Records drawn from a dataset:
___

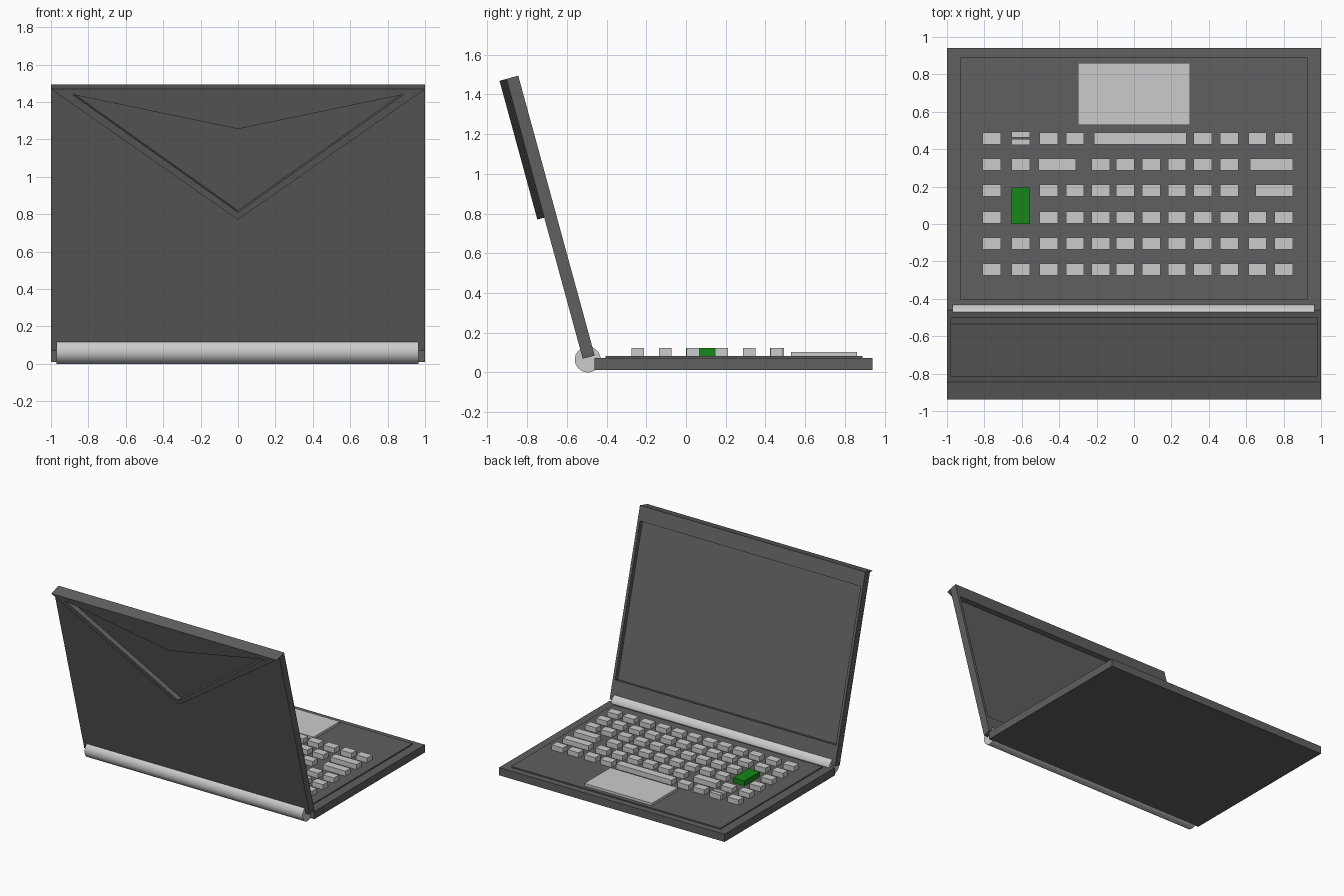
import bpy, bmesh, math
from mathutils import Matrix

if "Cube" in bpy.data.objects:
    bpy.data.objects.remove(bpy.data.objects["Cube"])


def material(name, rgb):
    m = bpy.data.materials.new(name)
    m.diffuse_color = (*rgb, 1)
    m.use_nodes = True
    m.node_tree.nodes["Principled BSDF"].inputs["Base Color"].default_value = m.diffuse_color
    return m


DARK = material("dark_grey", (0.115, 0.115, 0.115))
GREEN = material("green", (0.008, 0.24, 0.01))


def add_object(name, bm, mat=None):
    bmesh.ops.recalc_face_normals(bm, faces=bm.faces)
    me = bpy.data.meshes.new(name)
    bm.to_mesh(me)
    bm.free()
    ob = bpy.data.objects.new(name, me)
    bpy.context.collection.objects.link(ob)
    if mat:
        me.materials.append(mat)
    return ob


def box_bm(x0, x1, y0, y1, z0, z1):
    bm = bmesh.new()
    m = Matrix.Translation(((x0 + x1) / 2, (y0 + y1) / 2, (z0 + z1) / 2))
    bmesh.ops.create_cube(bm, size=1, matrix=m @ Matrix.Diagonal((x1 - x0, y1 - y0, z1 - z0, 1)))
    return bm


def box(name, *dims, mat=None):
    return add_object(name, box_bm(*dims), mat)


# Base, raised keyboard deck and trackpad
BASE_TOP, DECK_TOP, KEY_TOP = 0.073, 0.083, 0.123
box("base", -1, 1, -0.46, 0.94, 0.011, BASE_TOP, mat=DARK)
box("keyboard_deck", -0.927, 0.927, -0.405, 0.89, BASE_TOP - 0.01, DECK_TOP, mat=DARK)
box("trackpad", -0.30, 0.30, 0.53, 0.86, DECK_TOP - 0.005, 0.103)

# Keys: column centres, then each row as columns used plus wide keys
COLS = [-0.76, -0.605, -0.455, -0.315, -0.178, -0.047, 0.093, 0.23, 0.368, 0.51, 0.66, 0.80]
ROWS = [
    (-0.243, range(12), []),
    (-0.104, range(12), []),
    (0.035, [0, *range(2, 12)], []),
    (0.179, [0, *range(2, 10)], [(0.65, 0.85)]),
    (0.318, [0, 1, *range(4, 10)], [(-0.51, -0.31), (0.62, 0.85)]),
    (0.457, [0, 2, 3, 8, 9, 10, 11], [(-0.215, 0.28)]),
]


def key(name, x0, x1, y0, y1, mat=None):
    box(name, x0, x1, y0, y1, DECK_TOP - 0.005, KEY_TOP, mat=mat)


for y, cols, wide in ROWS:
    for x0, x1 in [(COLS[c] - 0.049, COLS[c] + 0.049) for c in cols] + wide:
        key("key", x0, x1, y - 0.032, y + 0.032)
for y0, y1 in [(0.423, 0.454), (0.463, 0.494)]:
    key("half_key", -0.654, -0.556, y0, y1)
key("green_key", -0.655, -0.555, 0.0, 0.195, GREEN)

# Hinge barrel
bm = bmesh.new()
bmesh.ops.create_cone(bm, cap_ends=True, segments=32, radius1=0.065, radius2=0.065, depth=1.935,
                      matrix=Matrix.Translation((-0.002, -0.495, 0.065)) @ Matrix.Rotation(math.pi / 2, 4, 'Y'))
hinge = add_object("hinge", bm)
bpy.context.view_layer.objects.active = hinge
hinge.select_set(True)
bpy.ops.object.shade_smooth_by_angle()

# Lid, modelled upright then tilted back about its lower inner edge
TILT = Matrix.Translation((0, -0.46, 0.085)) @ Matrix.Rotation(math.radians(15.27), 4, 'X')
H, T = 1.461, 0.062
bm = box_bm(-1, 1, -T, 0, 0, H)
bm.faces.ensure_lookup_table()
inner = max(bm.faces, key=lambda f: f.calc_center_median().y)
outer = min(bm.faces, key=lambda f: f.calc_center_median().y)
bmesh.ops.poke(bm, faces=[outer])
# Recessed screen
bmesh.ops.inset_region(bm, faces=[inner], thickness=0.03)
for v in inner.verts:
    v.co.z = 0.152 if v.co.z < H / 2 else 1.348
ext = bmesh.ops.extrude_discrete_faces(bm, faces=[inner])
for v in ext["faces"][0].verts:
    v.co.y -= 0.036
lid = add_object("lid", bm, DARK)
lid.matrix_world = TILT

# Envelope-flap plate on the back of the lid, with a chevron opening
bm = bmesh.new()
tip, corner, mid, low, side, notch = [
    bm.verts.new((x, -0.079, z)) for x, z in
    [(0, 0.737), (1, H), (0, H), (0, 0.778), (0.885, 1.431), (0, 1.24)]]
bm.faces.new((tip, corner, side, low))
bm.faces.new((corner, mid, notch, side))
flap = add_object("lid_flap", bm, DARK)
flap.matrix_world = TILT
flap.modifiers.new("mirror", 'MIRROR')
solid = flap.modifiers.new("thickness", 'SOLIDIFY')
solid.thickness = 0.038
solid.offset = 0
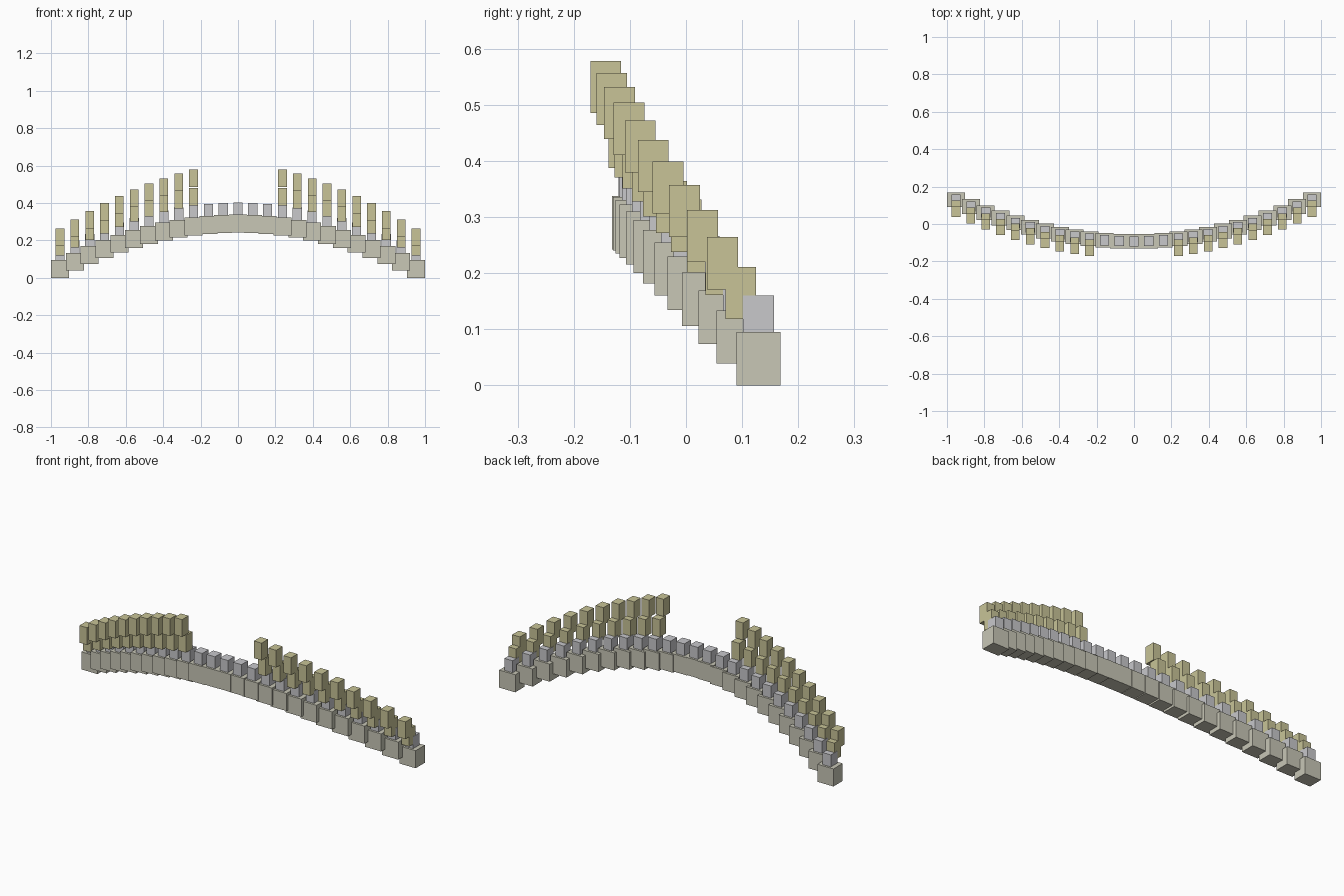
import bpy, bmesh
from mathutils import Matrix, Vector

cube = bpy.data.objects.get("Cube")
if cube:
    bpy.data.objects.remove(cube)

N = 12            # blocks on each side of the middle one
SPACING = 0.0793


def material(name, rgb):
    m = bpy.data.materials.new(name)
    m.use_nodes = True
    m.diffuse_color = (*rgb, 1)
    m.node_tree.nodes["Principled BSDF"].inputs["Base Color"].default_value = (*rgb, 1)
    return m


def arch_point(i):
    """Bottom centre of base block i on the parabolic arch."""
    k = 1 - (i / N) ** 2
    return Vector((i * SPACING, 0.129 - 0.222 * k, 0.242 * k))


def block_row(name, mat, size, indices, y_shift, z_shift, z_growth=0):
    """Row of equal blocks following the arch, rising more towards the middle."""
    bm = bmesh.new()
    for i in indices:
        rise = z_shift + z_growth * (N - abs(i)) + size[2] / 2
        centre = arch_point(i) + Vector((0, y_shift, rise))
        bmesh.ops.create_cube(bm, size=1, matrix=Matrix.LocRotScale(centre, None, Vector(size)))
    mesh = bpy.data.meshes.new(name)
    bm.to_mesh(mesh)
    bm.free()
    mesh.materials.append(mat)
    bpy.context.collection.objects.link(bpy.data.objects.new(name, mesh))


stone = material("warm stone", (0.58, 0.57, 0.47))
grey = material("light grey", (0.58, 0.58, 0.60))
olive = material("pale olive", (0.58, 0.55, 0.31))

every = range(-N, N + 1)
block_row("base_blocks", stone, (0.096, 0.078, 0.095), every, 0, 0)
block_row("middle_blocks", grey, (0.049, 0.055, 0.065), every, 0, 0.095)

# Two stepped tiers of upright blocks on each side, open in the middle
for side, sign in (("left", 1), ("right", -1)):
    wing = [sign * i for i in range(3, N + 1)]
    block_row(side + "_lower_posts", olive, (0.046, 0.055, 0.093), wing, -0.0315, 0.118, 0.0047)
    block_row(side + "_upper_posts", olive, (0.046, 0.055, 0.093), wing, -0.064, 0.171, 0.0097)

___

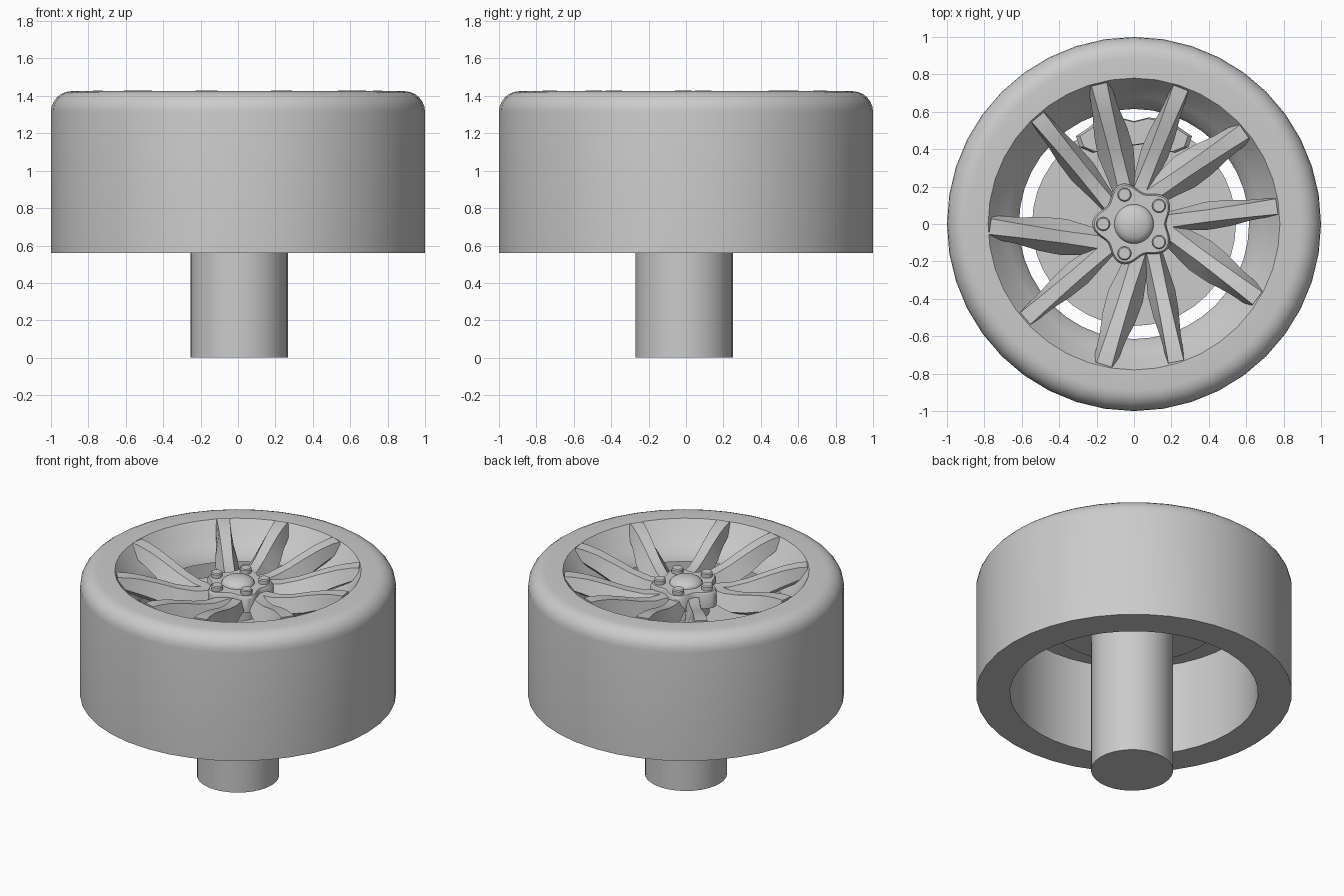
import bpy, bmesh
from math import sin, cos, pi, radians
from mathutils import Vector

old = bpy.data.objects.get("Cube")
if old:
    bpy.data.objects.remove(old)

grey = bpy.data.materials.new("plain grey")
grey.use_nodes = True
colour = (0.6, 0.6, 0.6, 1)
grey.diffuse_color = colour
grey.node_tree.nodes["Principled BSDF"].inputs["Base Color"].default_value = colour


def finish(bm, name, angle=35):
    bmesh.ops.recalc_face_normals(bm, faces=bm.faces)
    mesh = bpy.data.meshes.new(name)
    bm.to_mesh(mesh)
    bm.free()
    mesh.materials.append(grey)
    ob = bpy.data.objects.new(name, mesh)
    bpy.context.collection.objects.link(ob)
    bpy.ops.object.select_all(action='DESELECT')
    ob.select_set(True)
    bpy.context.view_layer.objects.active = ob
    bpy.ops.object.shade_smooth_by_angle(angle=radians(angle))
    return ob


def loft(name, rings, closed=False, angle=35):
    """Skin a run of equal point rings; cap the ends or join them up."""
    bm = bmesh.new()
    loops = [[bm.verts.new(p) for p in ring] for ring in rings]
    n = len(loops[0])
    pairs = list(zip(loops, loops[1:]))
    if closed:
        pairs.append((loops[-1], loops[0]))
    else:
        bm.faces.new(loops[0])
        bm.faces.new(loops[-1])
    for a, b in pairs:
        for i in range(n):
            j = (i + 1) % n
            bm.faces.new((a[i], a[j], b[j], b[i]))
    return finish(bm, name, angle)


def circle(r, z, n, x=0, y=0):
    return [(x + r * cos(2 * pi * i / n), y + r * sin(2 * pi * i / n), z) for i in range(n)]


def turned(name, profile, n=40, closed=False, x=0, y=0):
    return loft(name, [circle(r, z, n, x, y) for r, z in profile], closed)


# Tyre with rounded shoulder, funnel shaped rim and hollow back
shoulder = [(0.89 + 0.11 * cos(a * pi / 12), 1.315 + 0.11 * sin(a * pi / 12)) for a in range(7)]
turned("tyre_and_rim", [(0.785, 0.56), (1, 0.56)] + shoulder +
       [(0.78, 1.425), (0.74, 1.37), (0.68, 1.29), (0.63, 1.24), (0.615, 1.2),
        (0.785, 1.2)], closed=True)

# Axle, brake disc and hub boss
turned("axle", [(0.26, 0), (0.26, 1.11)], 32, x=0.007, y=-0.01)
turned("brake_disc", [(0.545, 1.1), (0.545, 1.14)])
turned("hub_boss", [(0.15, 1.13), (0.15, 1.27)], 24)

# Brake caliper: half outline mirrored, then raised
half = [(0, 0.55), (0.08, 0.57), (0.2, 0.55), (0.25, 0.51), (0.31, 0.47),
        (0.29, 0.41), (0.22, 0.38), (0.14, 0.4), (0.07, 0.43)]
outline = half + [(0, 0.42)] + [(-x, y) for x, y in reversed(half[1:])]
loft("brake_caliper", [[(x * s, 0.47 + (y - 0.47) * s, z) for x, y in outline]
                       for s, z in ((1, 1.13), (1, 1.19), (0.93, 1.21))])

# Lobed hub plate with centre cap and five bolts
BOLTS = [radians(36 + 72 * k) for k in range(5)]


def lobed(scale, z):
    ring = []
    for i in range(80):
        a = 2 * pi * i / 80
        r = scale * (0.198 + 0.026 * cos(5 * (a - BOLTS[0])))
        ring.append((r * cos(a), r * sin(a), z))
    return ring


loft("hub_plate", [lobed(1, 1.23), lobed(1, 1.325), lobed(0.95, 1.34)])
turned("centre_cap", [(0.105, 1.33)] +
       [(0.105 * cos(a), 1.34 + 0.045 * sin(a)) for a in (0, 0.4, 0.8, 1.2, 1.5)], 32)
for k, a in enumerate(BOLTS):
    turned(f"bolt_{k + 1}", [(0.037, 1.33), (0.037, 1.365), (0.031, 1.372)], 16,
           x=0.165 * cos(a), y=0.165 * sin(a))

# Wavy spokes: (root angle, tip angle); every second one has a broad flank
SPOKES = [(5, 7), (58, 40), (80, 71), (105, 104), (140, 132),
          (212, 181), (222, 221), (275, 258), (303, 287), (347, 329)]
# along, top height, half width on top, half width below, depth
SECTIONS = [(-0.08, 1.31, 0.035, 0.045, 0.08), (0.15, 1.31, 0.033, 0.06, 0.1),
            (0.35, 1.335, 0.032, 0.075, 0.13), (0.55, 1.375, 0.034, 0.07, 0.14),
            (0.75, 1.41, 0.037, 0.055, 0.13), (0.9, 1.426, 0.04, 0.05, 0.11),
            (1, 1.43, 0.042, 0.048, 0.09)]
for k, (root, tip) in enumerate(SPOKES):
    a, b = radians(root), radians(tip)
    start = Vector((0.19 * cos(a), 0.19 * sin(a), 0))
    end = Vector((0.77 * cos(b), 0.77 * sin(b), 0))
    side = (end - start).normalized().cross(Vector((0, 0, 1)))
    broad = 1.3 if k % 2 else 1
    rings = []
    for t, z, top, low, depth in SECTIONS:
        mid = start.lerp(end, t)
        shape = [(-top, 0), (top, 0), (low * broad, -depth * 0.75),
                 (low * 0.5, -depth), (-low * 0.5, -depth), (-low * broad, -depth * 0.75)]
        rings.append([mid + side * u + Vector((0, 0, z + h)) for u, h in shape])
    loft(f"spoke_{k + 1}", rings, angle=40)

___

[What is needed]: Copy out, word for word, the part of the entries above that begins at the line with "0.032, y + 0.032)" and ends at the line with "inner = max(bm.faces, key=lambda", including both.

[Written response]:
        key("key", x0, x1, y - 0.032, y + 0.032)
for y0, y1 in [(0.423, 0.454), (0.463, 0.494)]:
    key("half_key", -0.654, -0.556, y0, y1)
key("green_key", -0.655, -0.555, 0.0, 0.195, GREEN)

# Hinge barrel
bm = bmesh.new()
bmesh.ops.create_cone(bm, cap_ends=True, segments=32, radius1=0.065, radius2=0.065, depth=1.935,
                      matrix=Matrix.Translation((-0.002, -0.495, 0.065)) @ Matrix.Rotation(math.pi / 2, 4, 'Y'))
hinge = add_object("hinge", bm)
bpy.context.view_layer.objects.active = hinge
hinge.select_set(True)
bpy.ops.object.shade_smooth_by_angle()

# Lid, modelled upright then tilted back about its lower inner edge
TILT = Matrix.Translation((0, -0.46, 0.085)) @ Matrix.Rotation(math.radians(15.27), 4, 'X')
H, T = 1.461, 0.062
bm = box_bm(-1, 1, -T, 0, 0, H)
bm.faces.ensure_lookup_table()
inner = max(bm.faces, key=lambda f: f.calc_center_median().y)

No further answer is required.